Segment Open

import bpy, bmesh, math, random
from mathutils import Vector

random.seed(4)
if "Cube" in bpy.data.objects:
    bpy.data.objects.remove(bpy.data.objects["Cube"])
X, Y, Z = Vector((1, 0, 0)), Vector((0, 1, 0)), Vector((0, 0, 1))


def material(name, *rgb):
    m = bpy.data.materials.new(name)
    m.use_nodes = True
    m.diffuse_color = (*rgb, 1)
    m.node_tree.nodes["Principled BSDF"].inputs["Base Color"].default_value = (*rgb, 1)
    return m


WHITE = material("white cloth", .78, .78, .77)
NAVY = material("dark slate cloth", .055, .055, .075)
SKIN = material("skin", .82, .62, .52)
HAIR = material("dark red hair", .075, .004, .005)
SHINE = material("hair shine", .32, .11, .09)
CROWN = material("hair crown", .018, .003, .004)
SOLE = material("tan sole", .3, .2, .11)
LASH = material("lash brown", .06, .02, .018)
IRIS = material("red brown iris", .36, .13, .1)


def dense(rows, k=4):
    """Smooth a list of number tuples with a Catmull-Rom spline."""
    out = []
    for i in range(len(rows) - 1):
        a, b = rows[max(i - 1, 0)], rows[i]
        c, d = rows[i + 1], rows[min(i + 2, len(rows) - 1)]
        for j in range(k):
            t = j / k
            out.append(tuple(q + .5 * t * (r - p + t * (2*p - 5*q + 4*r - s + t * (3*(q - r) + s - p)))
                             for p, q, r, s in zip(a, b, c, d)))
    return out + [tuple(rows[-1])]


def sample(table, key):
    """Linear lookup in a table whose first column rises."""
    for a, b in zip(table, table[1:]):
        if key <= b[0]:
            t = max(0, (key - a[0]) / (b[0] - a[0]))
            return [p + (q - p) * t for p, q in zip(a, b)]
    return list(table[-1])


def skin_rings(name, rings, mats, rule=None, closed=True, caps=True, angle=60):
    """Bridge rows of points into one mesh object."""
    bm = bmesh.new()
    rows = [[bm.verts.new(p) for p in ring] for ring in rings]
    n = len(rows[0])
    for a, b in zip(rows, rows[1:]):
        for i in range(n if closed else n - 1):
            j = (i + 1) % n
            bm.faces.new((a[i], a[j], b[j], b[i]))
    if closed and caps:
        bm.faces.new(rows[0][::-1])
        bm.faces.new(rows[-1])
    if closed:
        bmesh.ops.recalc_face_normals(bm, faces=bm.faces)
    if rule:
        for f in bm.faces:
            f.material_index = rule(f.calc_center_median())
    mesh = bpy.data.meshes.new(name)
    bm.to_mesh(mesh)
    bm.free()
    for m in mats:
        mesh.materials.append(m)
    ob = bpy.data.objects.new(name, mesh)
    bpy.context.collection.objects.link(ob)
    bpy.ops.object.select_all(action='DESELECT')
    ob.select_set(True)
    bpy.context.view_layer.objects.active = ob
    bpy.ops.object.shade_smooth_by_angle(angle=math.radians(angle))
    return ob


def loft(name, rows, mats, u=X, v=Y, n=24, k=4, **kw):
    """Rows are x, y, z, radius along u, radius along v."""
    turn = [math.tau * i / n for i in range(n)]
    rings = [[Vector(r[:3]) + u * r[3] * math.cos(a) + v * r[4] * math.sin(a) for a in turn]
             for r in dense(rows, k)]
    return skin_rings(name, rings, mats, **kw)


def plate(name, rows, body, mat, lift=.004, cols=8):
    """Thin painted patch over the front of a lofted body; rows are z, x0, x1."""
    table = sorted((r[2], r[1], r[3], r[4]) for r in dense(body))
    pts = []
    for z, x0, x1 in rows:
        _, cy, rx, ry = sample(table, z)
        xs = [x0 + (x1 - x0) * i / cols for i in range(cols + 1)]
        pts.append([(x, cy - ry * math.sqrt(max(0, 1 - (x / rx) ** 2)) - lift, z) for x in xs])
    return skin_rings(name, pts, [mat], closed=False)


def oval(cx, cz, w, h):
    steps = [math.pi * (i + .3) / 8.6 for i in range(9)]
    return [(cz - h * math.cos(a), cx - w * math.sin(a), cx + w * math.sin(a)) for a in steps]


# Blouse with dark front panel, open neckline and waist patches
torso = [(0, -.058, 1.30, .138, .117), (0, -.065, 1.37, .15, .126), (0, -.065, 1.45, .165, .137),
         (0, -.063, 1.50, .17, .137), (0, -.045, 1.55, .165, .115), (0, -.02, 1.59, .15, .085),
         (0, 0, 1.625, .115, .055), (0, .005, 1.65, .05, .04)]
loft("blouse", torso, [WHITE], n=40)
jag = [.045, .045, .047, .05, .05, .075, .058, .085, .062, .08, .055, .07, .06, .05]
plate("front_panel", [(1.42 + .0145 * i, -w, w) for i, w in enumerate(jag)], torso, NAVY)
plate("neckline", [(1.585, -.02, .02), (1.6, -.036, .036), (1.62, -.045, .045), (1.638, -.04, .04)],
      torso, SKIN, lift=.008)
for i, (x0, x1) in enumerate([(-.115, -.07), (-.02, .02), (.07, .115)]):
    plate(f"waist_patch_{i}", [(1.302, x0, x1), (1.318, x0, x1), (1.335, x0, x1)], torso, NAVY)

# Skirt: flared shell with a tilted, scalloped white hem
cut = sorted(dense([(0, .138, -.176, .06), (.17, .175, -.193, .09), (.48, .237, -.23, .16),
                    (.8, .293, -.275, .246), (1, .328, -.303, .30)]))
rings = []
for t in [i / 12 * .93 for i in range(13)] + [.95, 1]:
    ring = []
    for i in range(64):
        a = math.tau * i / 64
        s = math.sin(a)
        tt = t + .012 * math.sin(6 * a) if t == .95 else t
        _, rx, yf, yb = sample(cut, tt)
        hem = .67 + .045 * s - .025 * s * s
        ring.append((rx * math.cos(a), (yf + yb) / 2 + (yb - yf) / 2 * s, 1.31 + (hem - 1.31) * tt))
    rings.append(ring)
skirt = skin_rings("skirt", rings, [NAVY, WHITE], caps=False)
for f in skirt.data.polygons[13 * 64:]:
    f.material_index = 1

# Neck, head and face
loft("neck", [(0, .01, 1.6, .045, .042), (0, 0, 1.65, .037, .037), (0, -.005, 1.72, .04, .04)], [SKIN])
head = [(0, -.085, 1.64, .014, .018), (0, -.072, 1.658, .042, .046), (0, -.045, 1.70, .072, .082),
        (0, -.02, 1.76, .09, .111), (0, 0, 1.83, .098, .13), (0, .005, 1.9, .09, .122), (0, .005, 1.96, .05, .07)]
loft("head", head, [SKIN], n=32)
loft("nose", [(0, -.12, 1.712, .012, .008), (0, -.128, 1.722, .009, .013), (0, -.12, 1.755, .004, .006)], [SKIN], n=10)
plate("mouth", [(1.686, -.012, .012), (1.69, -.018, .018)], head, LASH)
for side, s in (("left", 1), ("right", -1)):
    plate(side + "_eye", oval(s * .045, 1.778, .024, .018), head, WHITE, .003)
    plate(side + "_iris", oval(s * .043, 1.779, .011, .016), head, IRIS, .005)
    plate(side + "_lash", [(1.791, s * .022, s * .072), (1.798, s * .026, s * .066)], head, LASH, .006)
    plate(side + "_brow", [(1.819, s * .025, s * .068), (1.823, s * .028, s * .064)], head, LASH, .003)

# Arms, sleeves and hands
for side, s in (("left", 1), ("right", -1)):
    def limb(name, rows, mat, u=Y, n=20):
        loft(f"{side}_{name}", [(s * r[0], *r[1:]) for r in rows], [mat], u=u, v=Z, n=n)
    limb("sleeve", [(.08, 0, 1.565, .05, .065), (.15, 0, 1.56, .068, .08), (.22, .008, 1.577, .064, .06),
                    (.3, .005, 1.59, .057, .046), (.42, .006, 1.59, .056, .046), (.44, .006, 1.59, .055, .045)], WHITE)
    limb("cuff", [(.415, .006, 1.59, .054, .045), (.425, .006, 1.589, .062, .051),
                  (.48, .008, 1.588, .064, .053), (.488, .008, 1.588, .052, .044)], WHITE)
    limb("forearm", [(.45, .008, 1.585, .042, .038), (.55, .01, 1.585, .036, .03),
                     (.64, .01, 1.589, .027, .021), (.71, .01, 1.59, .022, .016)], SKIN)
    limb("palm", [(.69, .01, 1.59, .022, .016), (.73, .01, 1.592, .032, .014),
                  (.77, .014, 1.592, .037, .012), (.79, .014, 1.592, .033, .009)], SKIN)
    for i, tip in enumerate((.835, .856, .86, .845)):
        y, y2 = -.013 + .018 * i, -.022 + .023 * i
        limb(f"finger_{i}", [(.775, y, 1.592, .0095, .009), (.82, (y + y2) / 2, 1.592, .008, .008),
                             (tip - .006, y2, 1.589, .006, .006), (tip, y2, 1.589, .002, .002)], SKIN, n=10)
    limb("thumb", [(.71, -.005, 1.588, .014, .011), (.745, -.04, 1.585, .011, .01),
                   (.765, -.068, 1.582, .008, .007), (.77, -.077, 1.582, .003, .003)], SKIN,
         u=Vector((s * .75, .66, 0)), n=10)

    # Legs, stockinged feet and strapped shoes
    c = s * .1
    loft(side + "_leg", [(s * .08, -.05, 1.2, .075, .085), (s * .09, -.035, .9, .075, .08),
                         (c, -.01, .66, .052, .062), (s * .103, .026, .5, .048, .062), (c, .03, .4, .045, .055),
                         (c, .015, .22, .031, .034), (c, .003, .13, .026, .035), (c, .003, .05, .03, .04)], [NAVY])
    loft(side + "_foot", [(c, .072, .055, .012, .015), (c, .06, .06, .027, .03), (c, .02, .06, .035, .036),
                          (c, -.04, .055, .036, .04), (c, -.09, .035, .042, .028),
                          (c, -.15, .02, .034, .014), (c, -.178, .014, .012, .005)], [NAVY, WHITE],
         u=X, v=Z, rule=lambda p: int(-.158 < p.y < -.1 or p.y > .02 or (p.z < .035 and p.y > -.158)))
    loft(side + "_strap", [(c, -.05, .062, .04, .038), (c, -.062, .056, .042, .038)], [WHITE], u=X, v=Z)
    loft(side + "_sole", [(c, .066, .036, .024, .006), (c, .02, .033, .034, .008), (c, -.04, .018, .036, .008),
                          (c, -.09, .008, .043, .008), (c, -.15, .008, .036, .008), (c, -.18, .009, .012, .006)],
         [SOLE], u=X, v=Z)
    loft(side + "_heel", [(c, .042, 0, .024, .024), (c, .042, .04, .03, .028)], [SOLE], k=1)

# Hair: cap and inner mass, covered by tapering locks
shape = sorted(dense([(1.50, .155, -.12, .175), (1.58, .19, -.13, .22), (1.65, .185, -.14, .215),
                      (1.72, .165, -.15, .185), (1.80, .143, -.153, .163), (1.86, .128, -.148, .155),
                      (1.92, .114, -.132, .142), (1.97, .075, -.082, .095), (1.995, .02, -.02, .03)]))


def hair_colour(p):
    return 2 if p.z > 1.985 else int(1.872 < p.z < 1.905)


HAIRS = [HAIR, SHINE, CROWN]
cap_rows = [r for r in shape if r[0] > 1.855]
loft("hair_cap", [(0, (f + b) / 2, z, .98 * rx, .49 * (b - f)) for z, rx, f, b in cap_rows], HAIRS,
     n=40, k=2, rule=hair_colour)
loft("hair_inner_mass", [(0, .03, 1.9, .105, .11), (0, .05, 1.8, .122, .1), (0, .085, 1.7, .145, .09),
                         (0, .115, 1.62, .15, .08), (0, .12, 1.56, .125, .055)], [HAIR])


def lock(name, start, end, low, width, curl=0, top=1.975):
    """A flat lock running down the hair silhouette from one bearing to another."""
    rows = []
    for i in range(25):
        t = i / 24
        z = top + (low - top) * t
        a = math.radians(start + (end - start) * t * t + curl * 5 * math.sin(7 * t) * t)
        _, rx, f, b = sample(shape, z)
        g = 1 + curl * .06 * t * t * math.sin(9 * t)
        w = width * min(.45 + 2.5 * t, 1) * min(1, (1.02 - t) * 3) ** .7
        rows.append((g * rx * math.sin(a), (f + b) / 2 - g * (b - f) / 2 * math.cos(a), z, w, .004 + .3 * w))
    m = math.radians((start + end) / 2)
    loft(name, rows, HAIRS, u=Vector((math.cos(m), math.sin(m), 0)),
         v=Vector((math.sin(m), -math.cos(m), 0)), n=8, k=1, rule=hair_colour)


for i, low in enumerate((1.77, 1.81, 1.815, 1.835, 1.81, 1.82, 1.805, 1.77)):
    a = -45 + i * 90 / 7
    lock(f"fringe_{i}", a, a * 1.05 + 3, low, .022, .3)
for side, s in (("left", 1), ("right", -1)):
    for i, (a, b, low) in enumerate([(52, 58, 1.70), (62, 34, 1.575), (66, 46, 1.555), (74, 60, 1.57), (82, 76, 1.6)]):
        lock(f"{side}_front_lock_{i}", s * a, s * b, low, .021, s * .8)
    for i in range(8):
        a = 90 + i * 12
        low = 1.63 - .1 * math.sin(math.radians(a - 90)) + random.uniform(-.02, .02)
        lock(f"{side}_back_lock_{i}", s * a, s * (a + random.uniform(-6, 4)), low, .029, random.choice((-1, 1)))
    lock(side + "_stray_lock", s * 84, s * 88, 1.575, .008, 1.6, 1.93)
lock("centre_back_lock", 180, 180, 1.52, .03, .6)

Segment Closed

Task description —
Scan the entries above for the string "return" and copy each line that contains it.

Answer for the task —
    return m
    return out + [tuple(rows[-1])]
            return [p + (q - p) * t for p, q in zip(a, b)]
    return list(table[-1])
    return ob
    return skin_rings(name, rings, mats, **kw)
    return skin_rings(name, pts, [mat], closed=False)
    return [(cz - h * math.cos(a), cx - w * math.sin(a), cx + w * math.sin(a)) for a in steps]
    return 2 if p.z > 1.985 else int(1.872 < p.z < 1.905)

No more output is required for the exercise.